** Opening Supplied records block **

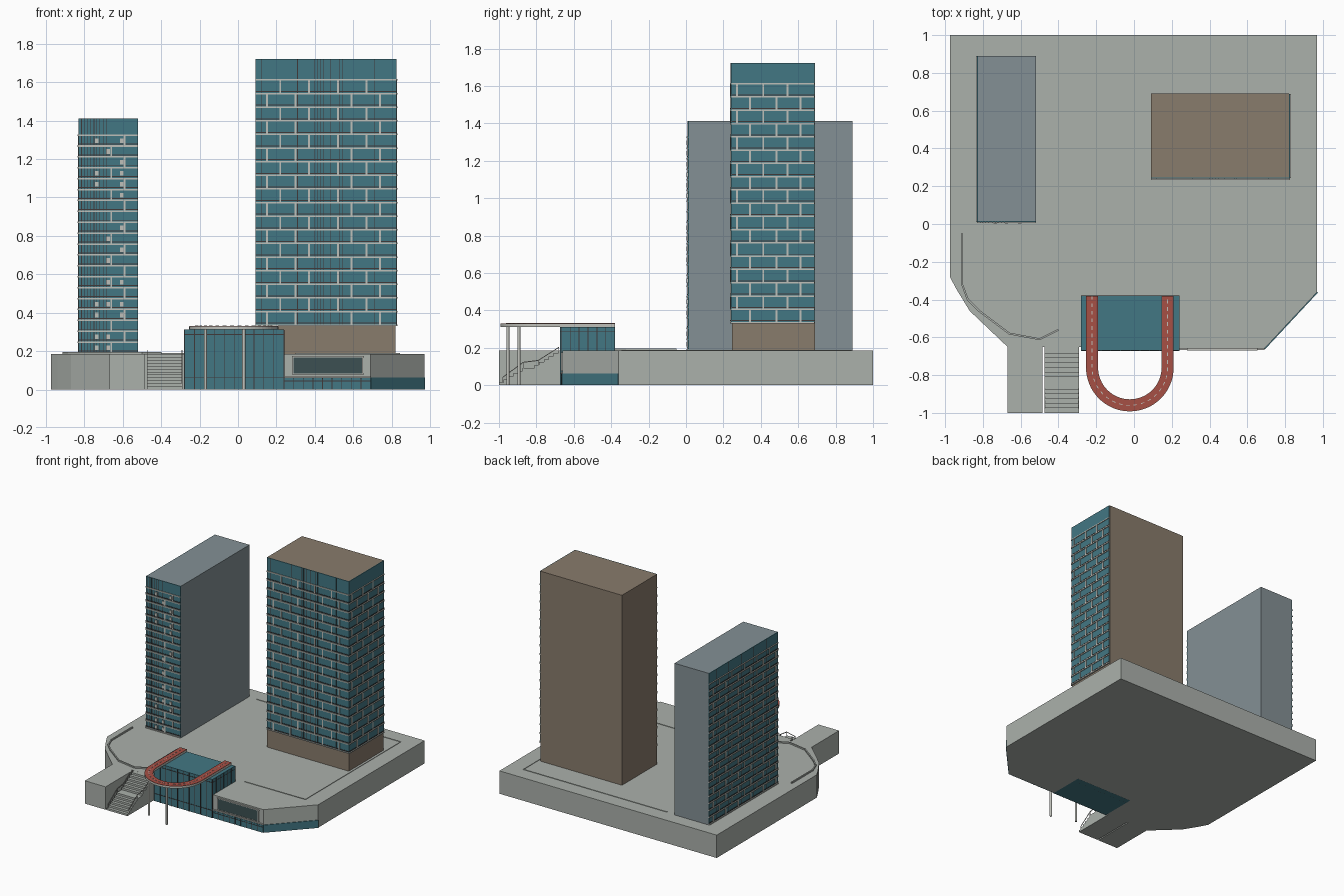
import bpy, bmesh, random
from math import atan2, cos, sin, pi, hypot
from mathutils import Matrix, Vector

random.seed(4)
if "Cube" in bpy.data.objects:
    bpy.data.objects.remove(bpy.data.objects["Cube"])


def material(name, r, g, b):
    m = bpy.data.materials.new(name)
    m.use_nodes = True
    m.diffuse_color = (r, g, b, 1)
    m.node_tree.nodes["Principled BSDF"].inputs["Base Color"].default_value = (r, g, b, 1)
    return m


CONCRETE = material("light concrete", .41, .44, .41)
GLASS = material("teal glass", .055, .185, .23)
BROWN = material("brown cladding", .25, .20, .15)
SLATE = material("blue grey cladding", .23, .28, .30)
PALE = material("pale trim", .52, .53, .49)
DARK = material("dark mullion", .05, .04, .04)
WINDOW = material("dark window", .045, .08, .085)
RED = material("red paving", .38, .08, .06)


def finish(name, bm, mats):
    bmesh.ops.recalc_face_normals(bm, faces=bm.faces)
    mesh = bpy.data.meshes.new(name)
    bm.to_mesh(mesh)
    bm.free()
    for m in mats:
        mesh.materials.append(m)
    ob = bpy.data.objects.new(name, mesh)
    bpy.context.collection.objects.link(ob)
    return ob


def wall_frame(x, y, angle=0):
    """Local x runs along the wall, local -y points out of it."""
    return Matrix.Translation((x, y, 0)) @ Matrix.Rotation(angle, 4, 'Z')


def boxes(name, items, frame=Matrix()):
    """Each item is material, x range, y range, z range."""
    bm = bmesh.new()
    mats = []
    for mat, *ranges in items:
        if mat not in mats:
            mats.append(mat)
        mid = Vector([(a + b) / 2 for a, b in ranges])
        size = [b - a for a, b in ranges]
        made = bmesh.ops.create_cube(bm, size=1, matrix=frame @ Matrix.Translation(mid) @ Matrix.Diagonal((*size, 1)))
        for f in {f for v in made["verts"] for f in v.link_faces}:
            f.material_index = mats.index(mat)
    return finish(name, bm, mats)


def prism(name, points, height, mat, place):
    """Extrude a closed outline; place maps outline point and depth to 3D."""
    bm = bmesh.new()
    face = bm.faces.new([bm.verts.new(place(a, b, 0)) for a, b in points])
    made = bmesh.ops.extrude_face_region(bm, geom=[face])["geom"]
    shift = Vector(place(0, 0, height)) - Vector(place(0, 0, 0))
    bmesh.ops.translate(bm, vec=shift, verts=[g for g in made if isinstance(g, bmesh.types.BMVert)])
    return finish(name, bm, [mat])


def ribbon(name, path, half, z0, z1, mat, dashed=False):
    """Flat strip of rectangular section following a path."""
    bm = bmesh.new()
    rings = []
    for i, (x, y) in enumerate(path):
        (ax, ay), (bx, by) = path[max(i - 1, 0)], path[min(i + 1, len(path) - 1)]
        d = hypot(bx - ax, by - ay)
        nx, ny = -(by - ay) / d * half, (bx - ax) / d * half
        rings.append([(x + nx, y + ny, z0), (x - nx, y - ny, z0), (x - nx, y - ny, z1), (x + nx, y + ny, z1)])
    pieces = [rings[i:i + 2] for i in range(0, len(rings) - 1, 2)] if dashed else [rings]
    for piece in pieces:
        loops = [[bm.verts.new(p) for p in ring] for ring in piece]
        for a, b in zip(loops, loops[1:]):
            for k in range(4):
                bm.faces.new((a[k], a[k - 1], b[k - 1], b[k]))
        bm.faces.new(loops[0])
        bm.faces.new(loops[-1][::-1])
    return finish(name, bm, [mat])


def facade(name, frame, width, z0, z1, top, floors, even, odd, mullions, vents=()):
    """Glass curtain wall with slab bands, staggered piers and mullions."""
    pitch = (z1 - z0) / floors
    items = [(GLASS, (0, width), (-.005, 0), (z0, top))]
    items += [(DARK, (u - .0015, u + .0015), (-.006, -.004), (z0, top)) for u in mullions]
    for i in range(floors + 1):
        z = z0 + i * pitch
        items.append((PALE, (0, width), (-.011, 0), (z - .004, z + .004)))
        if i == floors:
            break
        items.append((DARK, (0, width), (-.008, 0), (z + .008, z + .013)))
        for u in (odd if i % 2 else even):
            items.append((PALE, (u - .005, u + .005), (-.009, 0), (z, z + pitch)))
        for u in vents:
            if random.random() < .35:
                items.append((PALE, (u - .009, u + .009), (-.012, 0), (z + .016, z + .04)))
    boxes(name, items, frame)


# Podium with the stair-side terrace and a notch for the glass hall
podium_outline = [(-.975, 1), (.97, 1), (.97, -.36), (.69, -.66), (.24, -.66), (.24, -.38), (-.28, -.38),
                  (-.28, -.65), (-.485, -.65), (-.485, -1), (-.67, -1), (-.67, -.65), (-.87, -.46),
                  (-.94, -.345), (-.975, -.28)]
prism("podium", podium_outline, .185, CONCRETE, lambda a, b, h: (a, b, h))

# Low terrace curbs
ribbon("curved_curb", [(-.91, -.05), (-.91, -.32), (-.88, -.4), (-.82, -.46), (-.66, -.58), (-.5, -.61), (-.4, -.56)],
       .005, .184, .196, CONCRETE)
ribbon("terrace_curb", [(-.45, .88), (.84, .88), (.84, -.34), (.3, -.34)], .004, .184, .189, CONCRETE)

# Shopfront glazing and display window at the podium front
shop = [(GLASS, (0, .45), (-.006, 0), (0, .06)), (PALE, (0, .45), (-.008, 0), (.063, .07)),
        (WINDOW, (.05, .405), (-.007, 0), (.083, .168)), (DARK, (0, .45), (-.008, 0), (.043, .046))]
shop += [(PALE, (.04, .415), (-.009, 0), (z, z + .006)) for z in (.077, .168)]
shop += [(PALE, (u, u + .006), (-.009, 0), (.077, .174)) for u in (.044, .405)]
shop += [(DARK, (.05 * i - .002, .05 * i + .002), (-.008, 0), (0, .06)) for i in range(1, 9)]
boxes("shopfront", shop, wall_frame(.24, -.66))
boxes("corner_glazing", [(GLASS, (0, hypot(.28, .3)), (-.005, 0), (0, .062))],
      wall_frame(.69, -.66, atan2(.3, .28)))

# Glass entrance hall and its mullion grid
hall = [(GLASS, (-.28, .24), (-.67, -.38), (0, .312))]
for i in range(11):
    x = -.278 + i * .0516
    hall.append((DARK, (x - .0015, x + .0015), (-.673, -.668), (0, .312)))
hall += [(DARK, (-.281, .241), (-.673, -.379), (z, z + .003)) for z in (.06, .285)]
for i in range(7):
    y = -.668 + i * .048
    hall.append((DARK, (-.281, .241), (y - .0015, y + .0015), (0, .31)))
boxes("entrance_hall", hall)

# Stair in two flights with a landing
steps = []
for flight_y, flight_z in ((-1, 0), (-.81, .0925)):
    for i in range(6):
        y, z = flight_y + i * .025, flight_z + i * .0154
        steps += [(y, z), (y, z + .0154)]
stair_profile = steps + [(-.64, .185), (-.64, 0)]
prism("stair", stair_profile, .185, CONCRETE, lambda a, b, h: (-.475 + h, a, b))
rails = []
for x in (-.472, -.292):
    rails += [(PALE, (x - .002, x + .002), (y - .002, y + .002), (z, z + .035))
              for y, z in ((-.98, .01), (-.87, .09), (-.79, .1), (-.68, .17))]
boxes("stair_posts", rails)
for x in (-.472, -.292):
    prism("stair_handrail", [(-.98, .04), (-.87, .12), (-.79, .13), (-.68, .2), (-.68, .205), (-.79, .135),
                             (-.87, .125), (-.98, .045)], .004, PALE, lambda a, b, h: (x - .002 + h, a, b))

# Looping skywalk over the hall
R, CX, CY = .2, -.022, -.76
arc = [(CX + R * cos(pi + pi * i / 32), CY + R * sin(pi + pi * i / 32)) for i in range(33)]
arm = [-.38 - .02 * i for i in range(19)]
loop = [(CX - R, y) for y in arm] + arc + [(CX + R, y) for y in arm[::-1]]
ribbon("skywalk_deck", loop, .032, .312, .328, PALE)
ribbon("skywalk_paving", loop, .031, .326, .331, RED)
ribbon("skywalk_line", loop, .002, .328, .333, PALE, dashed=True)
for x, y in ((-.17, -.893), (.03, -.953)):
    bm = bmesh.new()
    bmesh.ops.create_cone(bm, cap_ends=True, segments=12, radius1=.008, radius2=.008, depth=.315,
                          matrix=Matrix.Translation((x, y, .1575)))
    finish("skywalk_column", bm, [PALE])

# Towers
boxes("tall_tower", [(BROWN, (.09, .82), (.245, .69), (.18, 1.722))])
boxes("slim_tower", [(SLATE, (-.825, -.52), (.015, .89), (.18, 1.412))])

# Curtain walls
facade("tall_front_facade", wall_frame(.09, .245), .735, .335, 1.612, 1.722, 18,
       (.06, .21, .5, .65), (.13, .28, .43, .58), (.03, .22, .31, .325, .34, .355, .39, .44, .455, .62))
facade("tall_side_facade", wall_frame(.82, .243, pi / 2), .445, .335, 1.612, 1.722, 18,
       (.10, .24, .37), (.03, .17, .30), ())
facade("slim_front_facade", wall_frame(-.83, .015), .31, .19, 1.325, 1.412, 20,
       (.17,), (.24,), (.015, .03, .045, .06, .08, .095, .11, .13, .145), (.095, .155, .225))
facade("slim_side_facade", wall_frame(-.825, .89, -pi / 2), .88, .19, 1.325, 1.412, 20,
       [.05 + .16 * i for i in range(6)], [.13 + .16 * i for i in range(5)],
       [.09 + .08 * i for i in range(10)])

** Closing Supplied records block **

◆ Work to complete
Filter the records for the word "bmesh" and show every line that has it.

◆ Task answer
import bpy, bmesh, random
    bmesh.ops.recalc_face_normals(bm, faces=bm.faces)
    bm = bmesh.new()
        made = bmesh.ops.create_cube(bm, size=1, matrix=frame @ Matrix.Translation(mid) @ Matrix.Diagonal((*size, 1)))
    bm = bmesh.new()
    made = bmesh.ops.extrude_face_region(bm, geom=[face])["geom"]
    bmesh.ops.translate(bm, vec=shift, verts=[g for g in made if isinstance(g, bmesh.types.BMVert)])
    bm = bmesh.new()
    bm = bmesh.new()
    bmesh.ops.create_cone(bm, cap_ends=True, segments=12, radius1=.008, radius2=.008, depth=.315,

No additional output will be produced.